**Required action:** Would you repeat exactly the part of the listing below that runs from the line containing "bpy.context.view_layer.objects.active = ob" down to the line containing "0.16), (0.44, 0.10)]", inclusive, and nothing else?
=== Section Start ===
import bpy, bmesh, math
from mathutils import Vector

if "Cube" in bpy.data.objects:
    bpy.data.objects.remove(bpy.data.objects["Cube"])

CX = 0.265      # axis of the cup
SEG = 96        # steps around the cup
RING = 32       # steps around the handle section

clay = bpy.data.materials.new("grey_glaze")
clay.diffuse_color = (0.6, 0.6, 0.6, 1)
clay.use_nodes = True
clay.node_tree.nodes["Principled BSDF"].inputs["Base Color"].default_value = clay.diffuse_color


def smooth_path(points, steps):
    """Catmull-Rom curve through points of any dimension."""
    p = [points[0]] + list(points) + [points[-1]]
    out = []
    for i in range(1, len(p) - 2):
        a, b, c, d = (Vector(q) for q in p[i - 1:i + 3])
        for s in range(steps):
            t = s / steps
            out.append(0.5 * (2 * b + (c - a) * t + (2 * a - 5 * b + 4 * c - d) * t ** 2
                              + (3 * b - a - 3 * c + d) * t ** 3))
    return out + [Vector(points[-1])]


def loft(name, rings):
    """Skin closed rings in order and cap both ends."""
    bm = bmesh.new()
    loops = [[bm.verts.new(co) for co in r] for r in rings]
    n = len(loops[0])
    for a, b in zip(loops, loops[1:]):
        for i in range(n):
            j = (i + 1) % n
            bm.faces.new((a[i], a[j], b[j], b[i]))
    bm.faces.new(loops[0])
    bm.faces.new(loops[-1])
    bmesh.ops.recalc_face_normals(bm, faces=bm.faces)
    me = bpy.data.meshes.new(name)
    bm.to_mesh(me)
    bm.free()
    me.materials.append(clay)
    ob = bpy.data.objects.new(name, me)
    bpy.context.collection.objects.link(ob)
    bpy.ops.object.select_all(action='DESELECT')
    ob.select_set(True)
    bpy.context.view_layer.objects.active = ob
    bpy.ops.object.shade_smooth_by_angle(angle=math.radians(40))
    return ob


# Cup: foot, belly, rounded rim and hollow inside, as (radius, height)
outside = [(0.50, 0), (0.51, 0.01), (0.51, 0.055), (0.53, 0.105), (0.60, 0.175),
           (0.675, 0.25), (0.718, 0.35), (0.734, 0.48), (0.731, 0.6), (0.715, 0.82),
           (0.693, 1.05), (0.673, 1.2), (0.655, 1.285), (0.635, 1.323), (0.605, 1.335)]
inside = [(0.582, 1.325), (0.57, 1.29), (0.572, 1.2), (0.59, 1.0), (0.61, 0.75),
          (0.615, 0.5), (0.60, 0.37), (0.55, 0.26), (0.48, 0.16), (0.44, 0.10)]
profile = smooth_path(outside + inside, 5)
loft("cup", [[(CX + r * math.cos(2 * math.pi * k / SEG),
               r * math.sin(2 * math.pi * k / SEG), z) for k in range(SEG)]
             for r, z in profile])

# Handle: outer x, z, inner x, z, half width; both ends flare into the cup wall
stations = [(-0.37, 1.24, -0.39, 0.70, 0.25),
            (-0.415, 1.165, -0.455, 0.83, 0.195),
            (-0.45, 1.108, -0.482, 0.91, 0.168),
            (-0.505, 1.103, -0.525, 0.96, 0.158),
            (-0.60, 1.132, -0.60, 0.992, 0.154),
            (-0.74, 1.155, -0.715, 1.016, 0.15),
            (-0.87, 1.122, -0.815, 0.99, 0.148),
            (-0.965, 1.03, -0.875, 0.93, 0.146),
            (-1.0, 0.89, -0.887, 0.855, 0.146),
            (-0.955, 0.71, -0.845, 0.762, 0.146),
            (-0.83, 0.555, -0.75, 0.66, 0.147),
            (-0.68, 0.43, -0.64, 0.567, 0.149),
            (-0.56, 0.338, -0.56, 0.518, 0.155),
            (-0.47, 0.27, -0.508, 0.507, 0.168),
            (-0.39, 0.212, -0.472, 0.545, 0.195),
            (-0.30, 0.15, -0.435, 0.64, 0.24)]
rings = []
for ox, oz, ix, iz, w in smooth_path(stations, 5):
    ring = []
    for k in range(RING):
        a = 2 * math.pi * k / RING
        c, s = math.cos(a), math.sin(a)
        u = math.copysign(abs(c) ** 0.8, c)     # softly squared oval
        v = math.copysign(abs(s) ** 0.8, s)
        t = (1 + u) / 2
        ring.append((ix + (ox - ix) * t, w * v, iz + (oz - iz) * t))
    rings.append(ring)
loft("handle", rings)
=== Section End ===
**Answer for this exercise:**
    bpy.context.view_layer.objects.active = ob
    bpy.ops.object.shade_smooth_by_angle(angle=math.radians(40))
    return ob


# Cup: foot, belly, rounded rim and hollow inside, as (radius, height)
outside = [(0.50, 0), (0.51, 0.01), (0.51, 0.055), (0.53, 0.105), (0.60, 0.175),
           (0.675, 0.25), (0.718, 0.35), (0.734, 0.48), (0.731, 0.6), (0.715, 0.82),
           (0.693, 1.05), (0.673, 1.2), (0.655, 1.285), (0.635, 1.323), (0.605, 1.335)]
inside = [(0.582, 1.325), (0.57, 1.29), (0.572, 1.2), (0.59, 1.0), (0.61, 0.75),
          (0.615, 0.5), (0.60, 0.37), (0.55, 0.26), (0.48, 0.16), (0.44, 0.10)]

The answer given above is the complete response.